PIERRE, S.D. (KELO) — South Dakota voters could see a ballot question this November whether to allow sports wagering at Deadwood — and maybe statewide.
Depending if voters approve it this fall, the Legislature could make sports wagering available next year.
And it could reach beyond Deadwood, through kiosks or technology that would link bettors in other parts of South Dakota.
A legislative measure calling for the ballot question moved ahead Monday at the Capitol in Pierre.
The House State Affairs Committee voted 7-5 to endorse the resolution from Senator Bob Ewing. The full House could vote on it as early as Tuesday afternoon.
The Spearfish Republican, whose legislative district of Lawrence County includes Deadwood, brought a similar measure last year. The 2019 measure squeezed through the Senate 18-14 but was blocked 7-3 by the same House committee that endorsed it Monday.
Governor Kristi Noem’s administration strongly opposed the 2019 version. This year the governor shifted to a neutral position.
No one opposed Ewing’s measure Monday. The Senate recommended it 24-10 February 11.
Ewing said 14 states already have sports wagering, including Iowa, which has the Grand Falls Casino just over the border from Sioux Falls, and it will become available later this year in Montana and Colorado. He said 12 other states have legislation under way.
“And it’s currently happening in South Dakota, and it’s happening illegally. So we’d like to see this taken care of by making it legal in our state as well. The people of South Dakota should have the opportunity to decide if they want legal sports wagering,” Ewing told the committee.

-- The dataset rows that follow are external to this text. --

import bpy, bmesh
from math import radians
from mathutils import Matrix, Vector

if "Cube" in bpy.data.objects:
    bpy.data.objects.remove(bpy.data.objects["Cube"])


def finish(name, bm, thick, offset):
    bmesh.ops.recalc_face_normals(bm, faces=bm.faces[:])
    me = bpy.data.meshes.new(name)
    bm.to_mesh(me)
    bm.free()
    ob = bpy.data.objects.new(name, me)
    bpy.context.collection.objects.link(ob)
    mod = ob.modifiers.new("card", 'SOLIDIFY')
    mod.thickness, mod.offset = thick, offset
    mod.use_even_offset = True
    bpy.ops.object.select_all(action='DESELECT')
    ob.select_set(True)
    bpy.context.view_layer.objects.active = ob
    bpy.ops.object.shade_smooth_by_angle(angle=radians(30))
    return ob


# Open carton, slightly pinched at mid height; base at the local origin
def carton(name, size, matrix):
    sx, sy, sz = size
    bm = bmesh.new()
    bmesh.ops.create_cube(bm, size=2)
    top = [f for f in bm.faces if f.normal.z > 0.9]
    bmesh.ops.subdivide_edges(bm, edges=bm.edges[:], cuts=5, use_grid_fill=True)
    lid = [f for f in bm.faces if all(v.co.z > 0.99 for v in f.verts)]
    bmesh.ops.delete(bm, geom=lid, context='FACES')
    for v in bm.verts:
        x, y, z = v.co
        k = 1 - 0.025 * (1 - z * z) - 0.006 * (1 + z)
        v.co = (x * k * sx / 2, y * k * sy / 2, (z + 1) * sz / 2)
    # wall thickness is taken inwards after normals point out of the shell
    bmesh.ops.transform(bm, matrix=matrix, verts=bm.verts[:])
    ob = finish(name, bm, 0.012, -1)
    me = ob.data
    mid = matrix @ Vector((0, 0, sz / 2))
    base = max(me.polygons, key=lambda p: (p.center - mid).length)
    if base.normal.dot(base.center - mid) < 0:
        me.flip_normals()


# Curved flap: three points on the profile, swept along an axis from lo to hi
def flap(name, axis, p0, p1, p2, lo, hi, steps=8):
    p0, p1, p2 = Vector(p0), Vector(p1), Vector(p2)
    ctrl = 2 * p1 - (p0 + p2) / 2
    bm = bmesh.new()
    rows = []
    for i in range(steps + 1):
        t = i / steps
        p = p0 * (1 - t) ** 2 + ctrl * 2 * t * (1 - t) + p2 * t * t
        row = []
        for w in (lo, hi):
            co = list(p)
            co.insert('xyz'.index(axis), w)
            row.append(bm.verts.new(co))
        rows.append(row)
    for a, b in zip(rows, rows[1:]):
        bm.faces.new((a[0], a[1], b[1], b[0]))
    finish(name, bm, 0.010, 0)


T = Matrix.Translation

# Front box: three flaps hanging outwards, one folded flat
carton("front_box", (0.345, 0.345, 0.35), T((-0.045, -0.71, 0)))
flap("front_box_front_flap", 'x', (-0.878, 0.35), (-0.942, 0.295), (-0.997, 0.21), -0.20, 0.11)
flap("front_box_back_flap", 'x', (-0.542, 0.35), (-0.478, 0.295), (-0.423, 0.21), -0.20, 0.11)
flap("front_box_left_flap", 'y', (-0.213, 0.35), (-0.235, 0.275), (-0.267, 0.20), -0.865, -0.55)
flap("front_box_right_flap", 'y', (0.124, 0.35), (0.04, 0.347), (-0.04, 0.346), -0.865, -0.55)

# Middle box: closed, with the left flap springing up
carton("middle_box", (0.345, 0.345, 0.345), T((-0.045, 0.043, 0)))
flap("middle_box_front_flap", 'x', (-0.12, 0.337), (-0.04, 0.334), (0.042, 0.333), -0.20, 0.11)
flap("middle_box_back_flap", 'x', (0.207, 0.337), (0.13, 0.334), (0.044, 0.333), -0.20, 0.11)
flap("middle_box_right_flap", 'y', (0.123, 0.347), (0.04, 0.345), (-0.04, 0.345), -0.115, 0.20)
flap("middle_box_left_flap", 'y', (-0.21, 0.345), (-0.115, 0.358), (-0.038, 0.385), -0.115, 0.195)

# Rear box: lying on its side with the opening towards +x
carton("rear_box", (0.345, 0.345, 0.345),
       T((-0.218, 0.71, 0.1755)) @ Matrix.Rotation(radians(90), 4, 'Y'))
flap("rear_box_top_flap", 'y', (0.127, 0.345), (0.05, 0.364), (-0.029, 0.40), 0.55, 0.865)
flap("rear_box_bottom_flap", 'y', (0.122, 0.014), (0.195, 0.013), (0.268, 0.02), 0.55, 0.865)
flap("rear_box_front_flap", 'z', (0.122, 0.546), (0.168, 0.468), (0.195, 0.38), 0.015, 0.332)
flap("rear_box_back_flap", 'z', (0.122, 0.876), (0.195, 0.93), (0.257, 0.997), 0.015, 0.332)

Deadwood dedicates $6.8 million per year from casino taxes and fees to the city’s historic preservation projects. Another $100,000 per year in grants are made throughout South Dakota by the State Historical Society.
“I mean everything from churches to civic organization projects. They’re very generous with these funds,” Ewing said.
Supporting testimony came from Roger Tellinghuisen, representing the Deadwood Gaming Association, and Lorin Pankratz, speaking for the Deadwood-Lead Economic Development Corporation.
Tellinghuisen said Congress passed a law in 1992 that banned sports wagering nationwide except for a few jurisdictions. In May 2018, the U.S. Supreme Court overturned the federal law, he said.
Tellinghuisen was state attorney general in 1988 when voters changed the South Dakota Constitution to allow Deadwood to offer slot machines and card games.
Representative Steven Haugaard, a Sioux Falls Republican, said allowing sports betting wouldn’t be in the best interest of South Dakota because some people would become addicted to it. He voted against the resolution.
“This would certainly bring in a new clientele, probably, people that are already interested in sports, and they might not be interested in playing these other games that are authorized in Deadwood, but they might see sports as being altogether different, because we’re really a society consumed by sports,” Haugaard said.
Voters amended the South Dakota Constitution in 1986 to allow a state lottery. The South Dakota Lottery now is the second-largest generator of revenue for state government’s general fund, behind only the state sales tax.
Video lottery, scratch-off tickets and lotto produced $123.8 million for the general fund in the budget year that ended June 30. By comparison, Deadwood casinos generated about $9.6 million in taxes for the city of Deadwood, Lawrence County, other municipalities in Lawrence County, state government and four school districts with lands in Lawrence County.